His ups and downs were too severe. He was very good when he was good, and he was digging when he was not. In fact, Suzuki started the season at an amazing pace. Through April, his OPS was high in the league at 0.934. But he jumped with 0.617 in May, 0.783 in July and 0.697 in August.
If so, will Suzuki collapse as it is under the thorough analysis of the major leagues? Looking at the results in September, the end of the season, it is not like that again. Suzuki rebounded with an OPS of 0.847 in 20 games in September. He hit four home runs in 79 at bats, which was his best on a monthly basis last year. And in August and September, walks were gradually increasing.

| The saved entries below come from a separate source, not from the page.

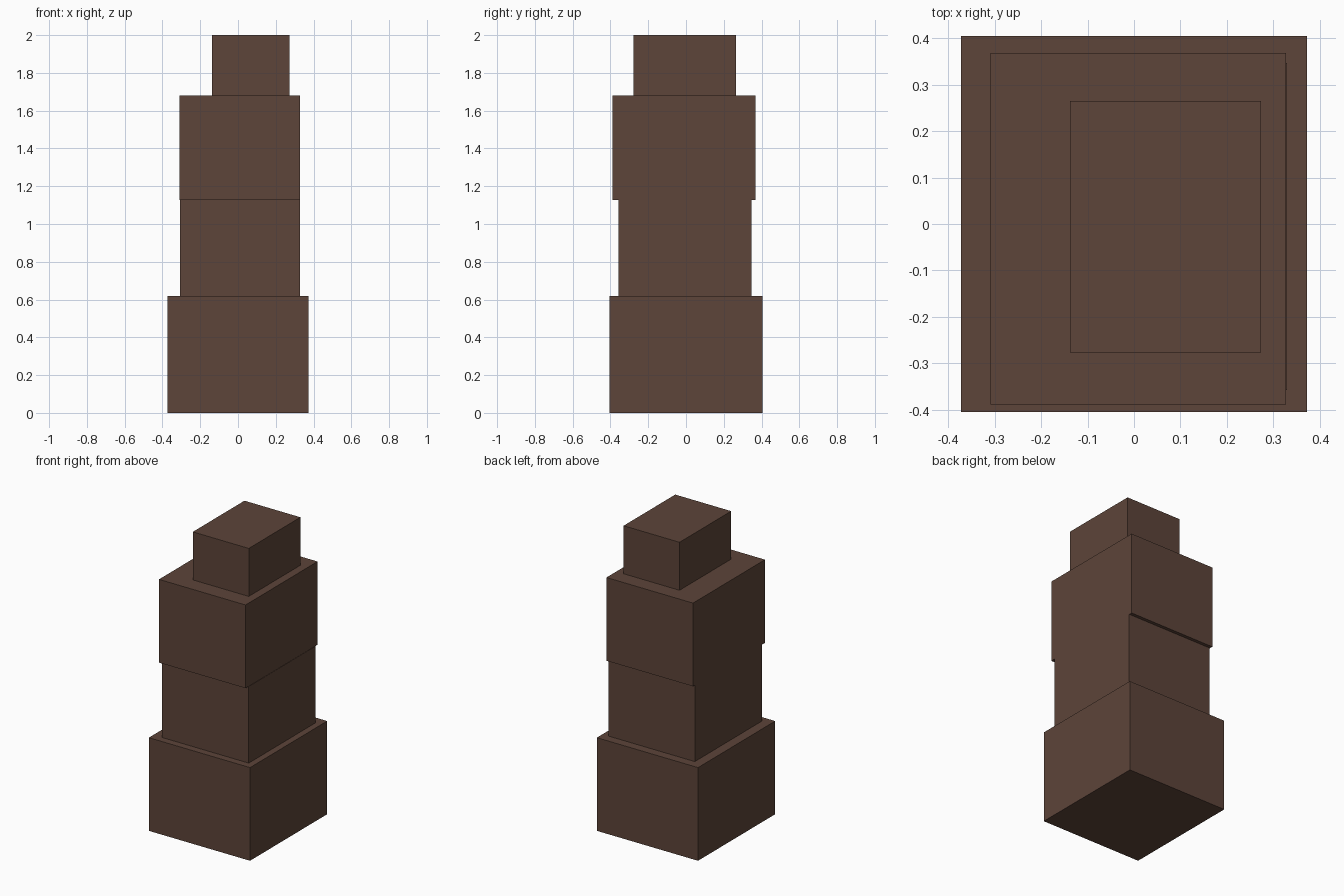
import bpy
import bmesh

if "Cube" in bpy.data.objects:
    bpy.data.objects.remove(bpy.data.objects["Cube"])

# single flat brown for the whole stack
brown = bpy.data.materials.new("dark_brown")
brown.diffuse_color = (0.109, 0.058, 0.041, 1.0)
brown.use_nodes = True
brown.node_tree.nodes["Principled BSDF"].inputs["Base Color"].default_value = brown.diffuse_color


def block(name, x, y, z):
    """Box from (min, max) ranges on each axis."""
    bm = bmesh.new()
    bmesh.ops.create_cube(bm, size=1.0)
    for v in bm.verts:
        for i, (lo, hi) in enumerate((x, y, z)):
            v.co[i] = hi if v.co[i] > 0 else lo
    mesh = bpy.data.meshes.new(name)
    bm.to_mesh(mesh)
    bm.free()
    mesh.materials.append(brown)
    obj = bpy.data.objects.new(name, mesh)
    bpy.context.collection.objects.link(obj)
    return obj


# stacked blocks, bottom to top
block("base_block", (-0.372, 0.372), (-0.405, 0.405), (0.0, 0.619))
block("lower_block", (-0.307, 0.329), (-0.357, 0.346), (0.619, 1.128))
block("upper_block", (-0.309, 0.327), (-0.388, 0.368), (1.128, 1.681))
block("top_block", (-0.138, 0.273), (-0.277, 0.265), (1.681, 2.0))
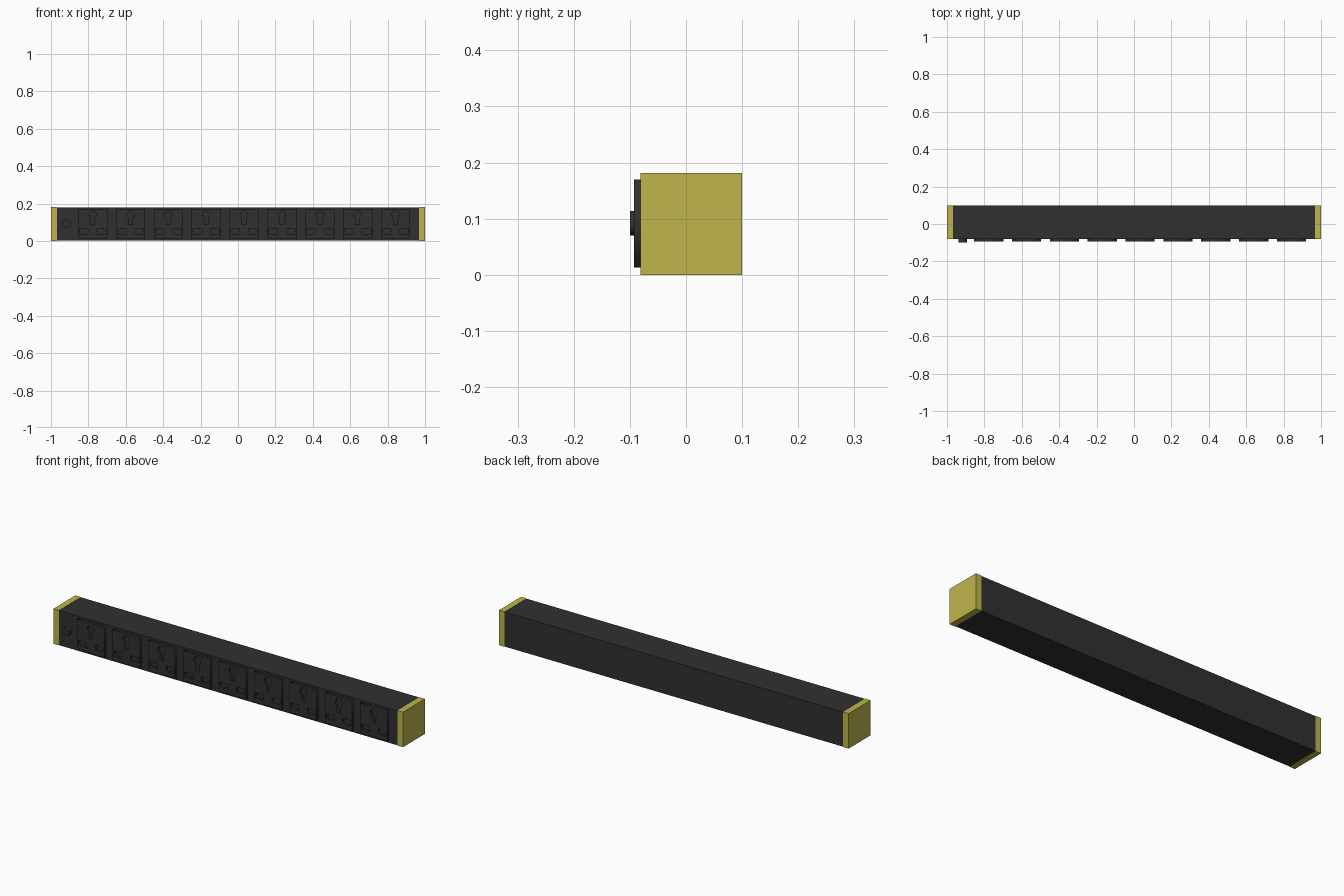
import bpy, math

if "Cube" in bpy.data.objects:
    bpy.data.objects.remove(bpy.data.objects["Cube"])

def material(name, col):
    m = bpy.data.materials.new(name)
    m.diffuse_color = (*col, 1)
    m.use_nodes = True
    m.node_tree.nodes["Principled BSDF"].inputs["Base Color"].default_value = m.diffuse_color
    return m

black = material("black_plastic", (0.03, 0.03, 0.03))
yellow = material("yellow_plastic", (0.52, 0.46, 0.07))

def box(name, x0, x1, y0, y1, z0, z1, mat):
    bpy.ops.mesh.primitive_cube_add(size=1, location=((x0+x1)/2, (y0+y1)/2, (z0+z1)/2))
    o = bpy.context.object
    o.name = name
    o.scale = (x1-x0, y1-y0, z1-z0)
    bpy.ops.object.transform_apply(location=False, rotation=False, scale=True)
    o.data.materials.append(mat)
    return o

def rect(cx, cz, w, h):
    return [(cx-w/2, cz-h/2), (cx+w/2, cz-h/2), (cx+w/2, cz+h/2), (cx-w/2, cz+h/2)]

# Long housing and the two end caps
box("housing", -0.968, 0.968, -0.08, 0.099, 0.001, 0.18, black)
for side, x in (("left", -0.984), ("right", 0.984)):
    box(side + "_end_cap", x-0.016, x+0.016, -0.081, 0.1, 0, 0.181, yellow)

# Socket face: square plate with a keyhole and two lower slots
def keyhole(cz, r, half, bottom):
    a = math.asin(half / r)
    arc = [-math.pi/2 + a + (2*math.pi - 2*a) * i / 20 for i in range(21)]
    return [(r*math.cos(t), cz + r*math.sin(t)) for t in arc] + [(-half, bottom), (half, bottom)]

def plate_mesh():
    cu = bpy.data.curves.new("socket_plate", 'CURVE')
    cu.dimensions = '2D'
    cu.fill_mode = 'BOTH'
    cu.extrude = 0.0072
    loops = [rect(0, 0.0915, 0.156, 0.157), keyhole(0.139, 0.02, 0.0105, 0.087),
             rect(-0.047, 0.05, 0.046, 0.027), rect(0.047, 0.05, 0.046, 0.027)]
    for pts in loops:
        s = cu.splines.new('POLY')
        s.points.add(len(pts) - 1)
        for p, (x, z) in zip(s.points, pts):
            p.co = (x, z, 0, 1)
        s.use_cyclic_u = True
    tmp = bpy.data.objects.new("plate_outline", cu)
    bpy.context.collection.objects.link(tmp)
    deps = bpy.context.evaluated_depsgraph_get()
    me = bpy.data.meshes.new_from_object(tmp.evaluated_get(deps))
    bpy.data.objects.remove(tmp)
    me.materials.clear()
    me.materials.append(black)
    return me

# Row of nine sockets
plate = plate_mesh()
for i in range(9):
    o = bpy.data.objects.new(f"socket_{i+1}", plate)
    o.location = (-0.777 + i*0.2024, -0.0855, 0)
    o.rotation_euler = (math.pi/2, 0, 0)
    bpy.context.collection.objects.link(o)

# Round power button
bpy.ops.mesh.primitive_cylinder_add(vertices=32, radius=0.022, depth=0.022,
    location=(-0.916, -0.089, 0.092), rotation=(math.pi/2, 0, 0))
btn = bpy.context.object
btn.name = "power_button"
btn.data.materials.append(black)
bpy.ops.object.shade_smooth_by_angle()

Even statisticians are confused. ‘ZiPS’, a representative projection, simultaneously announces the top 20% and bottom 20% expectations of batters. Suzuki had an adjusted scoring production (wRC+) of 148 in the top 20% of expectations. This is a performance comparable to that of most league superstars. Conversely, he only scored 105 in the bottom 20%. The difference is 43. According to statistician Inno Sarris, this is one of the highest numbers in the major leagues.
Suzuki swung just 15 percent of balls out of the strike zone last year. Pioneering and patience were alive. However, there were many ups and downs to produce this result, and even this figure fluctuated from month to month. When Suzuki performed poorly, it was when he hit the bat a little more aggressively.
With a wRC+ of 148, you literally have more than an All-Star player, and a five-year, $85 million investment is well worth it. Conversely, if wRC+ is 105, this investment will end in a catastrophic failure with a league average performance. Which face of Suzuki is real is expected to be revealed a little more clearly in 2023.